Inconsistency of Moral Thinking Resolved by Moral Skepticism

It is embarrassingly conceited even to link my fumbling with contradictions in basic concepts of moral thinking with the brilliant investigations of the contradictions in basic concepts of mathematical thinking by Bertrand Russell et al in the late nineteenth and early twentieth centuries. Nonetheless, there are some parallels which help clarify what I am trying to accomplish.

I only outline the main steps in finding the inconsistency in mathematical thinking. Mathematical logicians had shown that all mathematical thinking could be represented as thinking about natural numbers. G. Frege showed that all thinking about natural numbers could be represented as thinking about classes. A basic principle for thinking about classes was that there is a class consisting of the extension of any property. Russell considered the property “the class of all classes which do not belong to itself.” A law of excluded middle of the form: for any classes x and y, x belongs to y or x does not belong to y, was accepted as fundamental in mathematical thinking. An explicit contradiction is reached when both x and y are taken as the classes of all classes which do not belong to themselves.

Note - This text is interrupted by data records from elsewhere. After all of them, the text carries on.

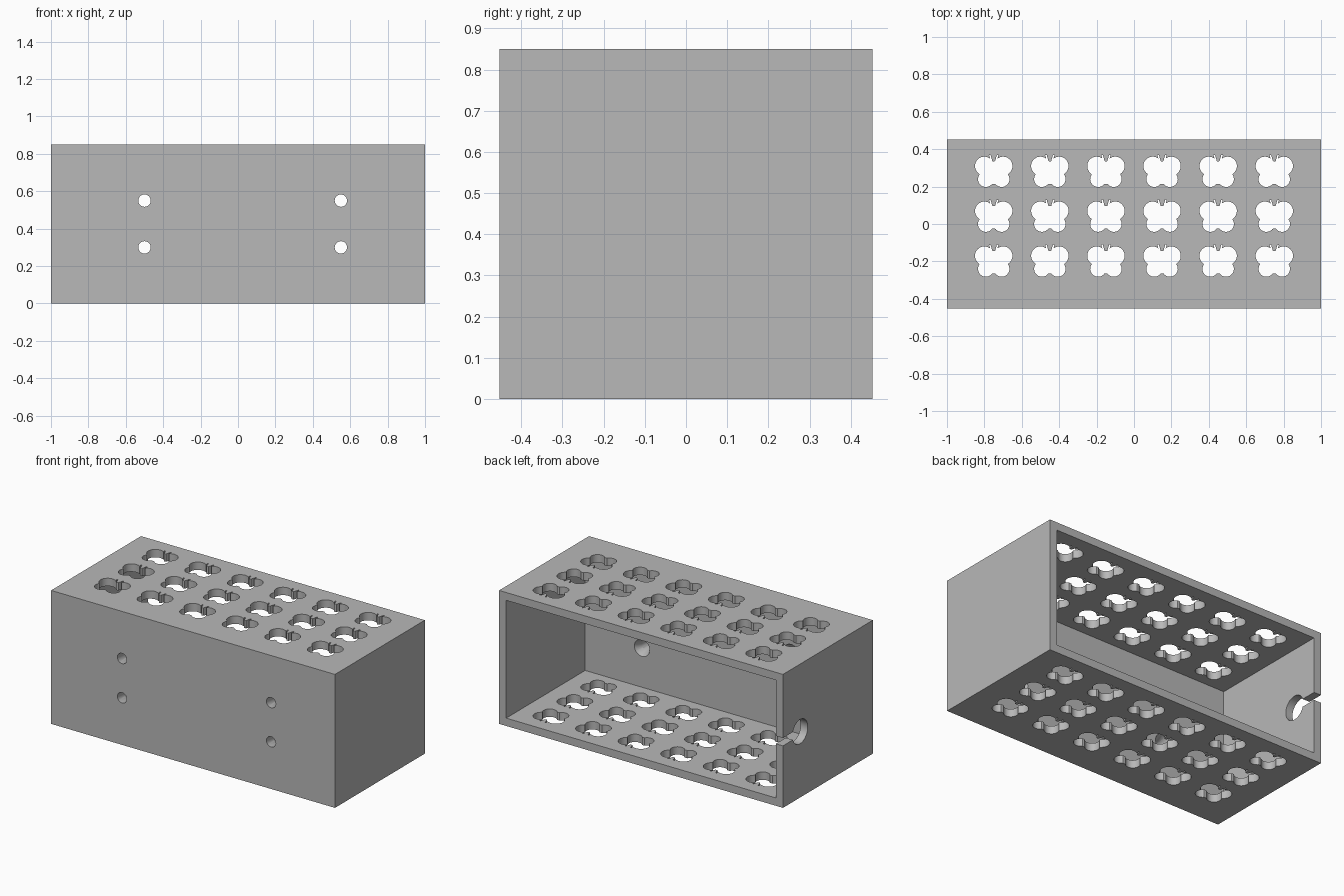
import bpy, bmesh, math
from mathutils import Matrix, Vector

default = bpy.data.objects.get("Cube")
if default:
    bpy.data.objects.remove(default, do_unlink=True)

WIDTH, DEPTH, HEIGHT = 2.0, 0.905, 0.85
WALL, FRONT_WALL = 0.05, 0.11
BACK = DEPTH / 2
INNER_FRONT = FRONT_WALL - BACK
COLUMNS = [-0.75 + 0.3 * i for i in range(6)]
ROWS = [0.28, 0.04, -0.20]

grey = bpy.data.materials.new("plain grey")
grey.use_nodes = True
grey.diffuse_color = (0.48, 0.48, 0.48, 1)
grey.node_tree.nodes["Principled BSDF"].inputs["Base Color"].default_value = grey.diffuse_color


def make_object(name, bm):
    bmesh.ops.recalc_face_normals(bm, faces=bm.faces)
    mesh = bpy.data.meshes.new(name)
    bm.to_mesh(mesh)
    bm.free()
    mesh.materials.append(grey)
    obj = bpy.data.objects.new(name, mesh)
    bpy.context.collection.objects.link(obj)
    return obj


def add_box(bm, low, high, turn=0):
    low, high = Vector(low), Vector(high)
    matrix = (Matrix.Translation((low + high) / 2) @ Matrix.Rotation(turn, 4, 'Z')
              @ Matrix.Diagonal((high - low).to_4d()))
    bmesh.ops.create_cube(bm, size=1, matrix=Matrix(matrix))


def add_cone(bm, centre, axis, r1, r2, length):
    turn = Vector((0, 0, 1)).rotation_difference(Vector(axis)).to_matrix().to_4x4()
    bmesh.ops.create_cone(bm, cap_ends=True, segments=32, radius1=r1, radius2=r2,
                          depth=length, matrix=Matrix.Translation(centre) @ turn)


def carve(target, name, bm):
    cutter = make_object(name, bm)
    cutter.hide_render = True
    mod = target.modifiers.new(name, 'BOOLEAN')
    mod.operation, mod.solver, mod.object = 'DIFFERENCE', 'EXACT', cutter
    bpy.context.view_layer.objects.active = target
    bpy.ops.object.modifier_apply(modifier=name)
    bpy.data.objects.remove(cutter, do_unlink=True)


def butterfly_outline(steps=96):
    """Outer edge of four wing circles and a round body, swept by angle."""
    circles = [(0, -0.005, 0.06)]
    for side in (-1, 1):
        circles += [(side * 0.05, 0.03, 0.05), (side * 0.042, -0.04, 0.042)]
    points = []
    for i in range(steps):
        angle = math.tau * i / steps
        ray = Vector((math.cos(angle), math.sin(angle)))
        reach = 0
        for x, y, r in circles:
            along = ray.dot(Vector((x, y)))
            inside = along ** 2 - (x * x + y * y - r * r)
            if inside >= 0:
                reach = max(reach, along + math.sqrt(inside))
        points.append(ray * reach)
    return points


# Outer block
bm = bmesh.new()
add_box(bm, (-WIDTH / 2, -BACK, 0), (WIDTH / 2, BACK, HEIGHT))
box = make_object("open_box", bm)

# Cavity open to the back
bm = bmesh.new()
add_box(bm, (WALL - WIDTH / 2, INNER_FRONT, WALL),
        (WIDTH / 2 - WALL, BACK + 0.1, HEIGHT - WALL))
carve(box, "cavity", bm)

# Butterfly holes through top and bottom
outline = butterfly_outline()
bm = bmesh.new()
for cx in COLUMNS:
    for cy in ROWS:
        face = bm.faces.new([bm.verts.new((cx + p.x, cy + p.y, -0.1)) for p in outline])
        moved = bmesh.ops.extrude_face_region(bm, geom=[face])["geom"]
        bmesh.ops.translate(bm, vec=(0, 0, HEIGHT + 0.2),
                            verts=[v for v in moved if isinstance(v, bmesh.types.BMVert)])
carve(box, "butterflies", bm)

# Antenna slots
bm = bmesh.new()
for cx in COLUMNS:
    for cy in ROWS:
        for side in (-1, 1):
            x = cx + side * 0.014
            add_box(bm, (x - 0.004, cy + 0.04, -0.1), (x + 0.004, cy + 0.09, HEIGHT + 0.1),
                    turn=-side * 0.28)
carve(box, "antennae", bm)

# Screw holes in the front wall, countersunk from inside
holes = [(x, z) for x in (-0.5, 0.55) for z in (0.30, 0.55)]
bm = bmesh.new()
for x, z in holes:
    add_cone(bm, (x, -BACK, z), (0, 1, 0), 0.033, 0.033, 0.4)
carve(box, "screw_holes", bm)
bm = bmesh.new()
for x, z in holes:
    add_cone(bm, (x, INNER_FRONT - 0.02, z), (0, 1, 0), 0.033, 0.056, 0.05)
carve(box, "countersinks", bm)

# Cable hole and its slot in the right-hand wall
bm = bmesh.new()
add_cone(bm, (-WIDTH / 2, 0.28, 0.42), (1, 0, 0), 0.077, 0.077, 0.2)
carve(box, "cable_hole", bm)
bm = bmesh.new()
add_box(bm, (-WIDTH / 2 - 0.1, 0.28, 0.395), (-WIDTH / 2 + 0.1, BACK + 0.1, 0.445))
carve(box, "cable_slot", bm)

# Smooth hole walls, sharp edges
bpy.ops.object.select_all(action='DESELECT')
box.select_set(True)
bpy.context.view_layer.objects.active = box
bpy.ops.object.shade_smooth_by_angle(angle=math.radians(30))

Of course, the set theory contradiction did not hinder mathematical development in any way. For one, mathematical thinking does not depend upon going back to some foundational ideas such as set theory. Secondly, and relevant to my project, is that the contradictions can be resolved by altering the conceptual scheme for thinking about classes. For example, some set theorists restricted the kinds of properties whose extensions were classes.

It is the altering of the conceptual scheme which links my reflections on moral thinking with the foundational work in mathematics. Altering the conceptual scheme leads to a type of skepticism. First, it suggests that our ways of thinking are human inventions for thinking about the way things are. Insofar as they are our inventions the ways of thinking might contain components peculiar to humans and thus not accurately tell us now things really are apart from our thinking. If there were only one way of removing the contradiction, we might have some basis for thinking that we now had the right way of thinking about the topic. Unfortunately, as will be shown in subsequent posts, there are several ways of resolving the contradiction. As a result, one has to take a stance that one specific way of thinking about morality is the correct way.

Of course, conceding that there is no right way to resolve the fundamental contradiction in moral thinking is not conceding that there is no right way to think morally. Indeed a possible stance, which I take, is that after qualifications in the notion of an authoritarian morality to allow acceptance of “Some harm ought to be” we have attained the correct way of moral thinking. I have to concede, though, that I might have taken the wrong stance.

Let me put it as follows. I take the stance “There are absolute moral principles which correctly express the normativity in reality.” I concede that I might be mistaken about reality by taking such a stance. Moral skepticism is not moral relativism. There is only one correct way of thinking about morality. Unfortunately, I am not absolutely certain that I have the correct way.

This means that moral arguments have two phases: First, persuade someone to take your stance. Second, convince the other of the correctness of your reasoning within the stance. Also the need to take a stance implies that there may be irresolvable moral disputes.

A significant difference between the mathematical and moral resolution of a basic contradiction is that in the mathematical case a person can enjoy working with the different set theories. In the moral case, only a cynic, switches from one stance to the other. It is morally significant to take a stance and stay with it.